What is required
Reproduce, without alteration, every line of the data; exclude the images.

(Provided entries)

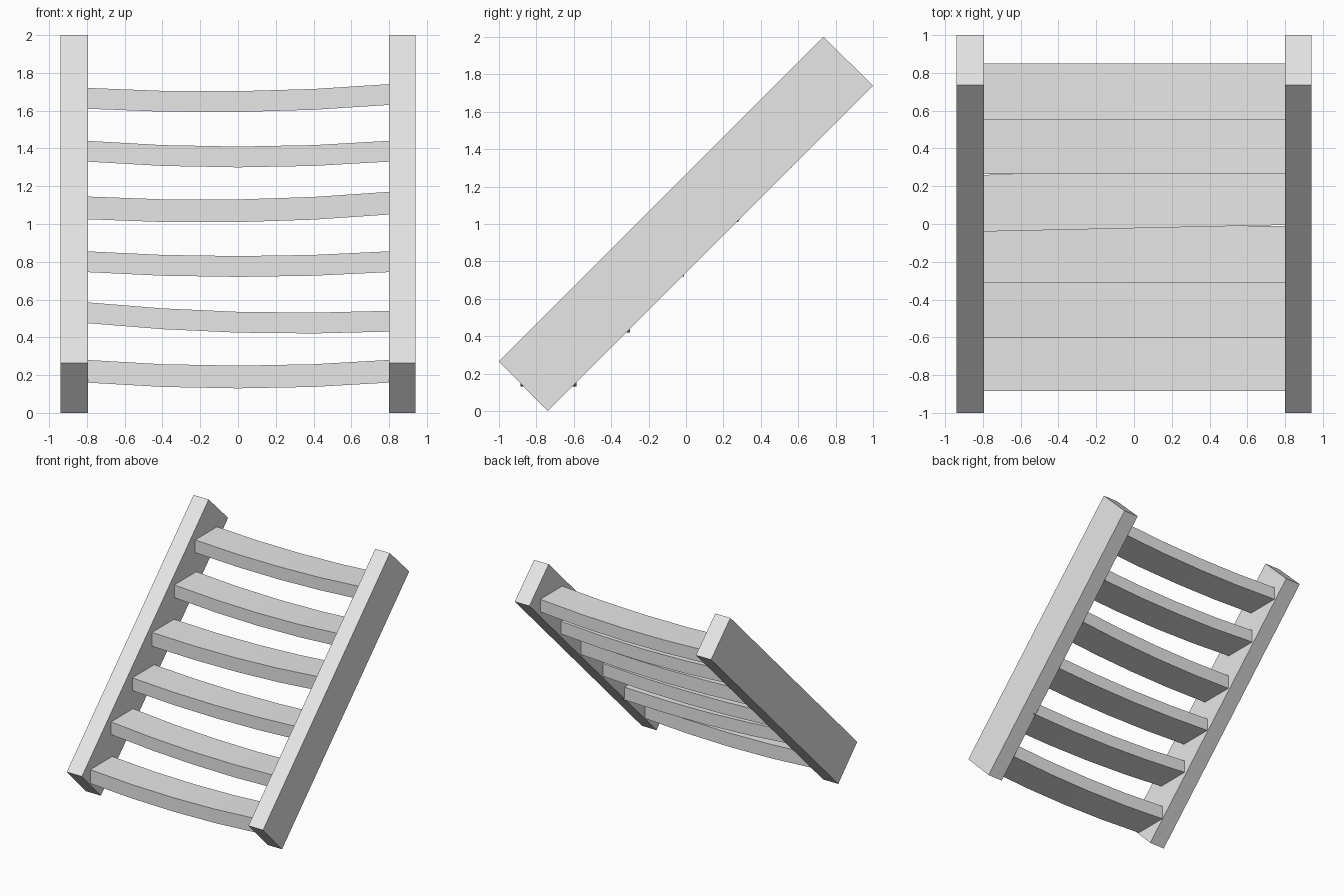
import bpy

old = bpy.data.objects.get("Cube")
if old:
    bpy.data.objects.remove(old, do_unlink=True)

grey = bpy.data.materials.new("light grey")
grey.use_nodes = True
grey.diffuse_color = (0.8, 0.8, 0.8, 1)
grey.node_tree.nodes["Principled BSDF"].inputs["Base Color"].default_value = (0.8, 0.8, 0.8, 1)


def loft(name, sections):
    """Closed solid through a row of four-cornered cross-sections."""
    verts = [p for s in sections for p in s]
    last = len(verts) - 4
    faces = [(3, 2, 1, 0), tuple(range(last, last + 4))]
    for a in range(0, last, 4):
        for k in range(4):
            n = (k + 1) % 4
            faces.append((a + k, a + n, a + 4 + n, a + 4 + k))
    mesh = bpy.data.meshes.new(name)
    mesh.from_pydata(verts, [], faces)
    mesh.materials.append(grey)
    obj = bpy.data.objects.new(name, mesh)
    bpy.context.collection.objects.link(obj)
    return obj


# Sloping side rails
RAIL = [(-0.74, 0), (1, 1.74), (0.735, 2), (-1, 0.265)]
for side, x0, x1 in (("right", -0.94, -0.795), ("left", 0.80, 0.94)):
    loft(side + "_rail", [[(x, y, z) for y, z in RAIL] for x in (x0, x1)])

# Sagging treads: front edge y at each end, top z at left, middle and right, thickness
TREADS = [
    (-0.885, -0.885, 0.28, 0.25, 0.28, 0.12),
    (-0.60, -0.60, 0.585, 0.535, 0.54, 0.11),
    (-0.31, -0.31, 0.855, 0.83, 0.855, 0.11),
    (-0.04, -0.005, 1.145, 1.13, 1.17, 0.12),
    (0.265, 0.265, 1.44, 1.41, 1.44, 0.11),
    (0.55, 0.55, 1.72, 1.703, 1.74, 0.11),
]
DEPTH = 0.30
for i, (ya, yb, za, zm, zb, thick) in enumerate(TREADS):
    rows = []
    for x in (-0.82, -0.4, 0, 0.4, 0.82):
        t = x / 0.8
        y = (ya + yb) / 2 + t * (yb - ya) / 2
        top = zm + t * (zb - za) / 2 + t * t * ((za + zb) / 2 - zm)
        low = top - thick
        rows.append([(x, y, low), (x, y + DEPTH, low), (x, y + DEPTH, top), (x, y, top)])
    loft(f"tread_{i + 1}", rows)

(End Provided entries)

Output
import bpy

old = bpy.data.objects.get("Cube")
if old:
    bpy.data.objects.remove(old, do_unlink=True)

grey = bpy.data.materials.new("light grey")
grey.use_nodes = True
grey.diffuse_color = (0.8, 0.8, 0.8, 1)
grey.node_tree.nodes["Principled BSDF"].inputs["Base Color"].default_value = (0.8, 0.8, 0.8, 1)


def loft(name, sections):
    """Closed solid through a row of four-cornered cross-sections."""
    verts = [p for s in sections for p in s]
    last = len(verts) - 4
    faces = [(3, 2, 1, 0), tuple(range(last, last + 4))]
    for a in range(0, last, 4):
        for k in range(4):
            n = (k + 1) % 4
            faces.append((a + k, a + n, a + 4 + n, a + 4 + k))
    mesh = bpy.data.meshes.new(name)
    mesh.from_pydata(verts, [], faces)
    mesh.materials.append(grey)
    obj = bpy.data.objects.new(name, mesh)
    bpy.context.collection.objects.link(obj)
    return obj


# Sloping side rails
RAIL = [(-0.74, 0), (1, 1.74), (0.735, 2), (-1, 0.265)]
for side, x0, x1 in (("right", -0.94, -0.795), ("left", 0.80, 0.94)):
    loft(side + "_rail", [[(x, y, z) for y, z in RAIL] for x in (x0, x1)])

# Sagging treads: front edge y at each end, top z at left, middle and right, thickness
TREADS = [
    (-0.885, -0.885, 0.28, 0.25, 0.28, 0.12),
    (-0.60, -0.60, 0.585, 0.535, 0.54, 0.11),
    (-0.31, -0.31, 0.855, 0.83, 0.855, 0.11),
    (-0.04, -0.005, 1.145, 1.13, 1.17, 0.12),
    (0.265, 0.265, 1.44, 1.41, 1.44, 0.11),
    (0.55, 0.55, 1.72, 1.703, 1.74, 0.11),
]
DEPTH = 0.30
for i, (ya, yb, za, zm, zb, thick) in enumerate(TREADS):
    rows = []
    for x in (-0.82, -0.4, 0, 0.4, 0.82):
        t = x / 0.8
        y = (ya + yb) / 2 + t * (yb - ya) / 2
        top = zm + t * (zb - za) / 2 + t * t * ((za + zb) / 2 - zm)
        low = top - thick
        rows.append([(x, y, low), (x, y + DEPTH, low), (x, y + DEPTH, top), (x, y, top)])
    loft(f"tread_{i + 1}", rows)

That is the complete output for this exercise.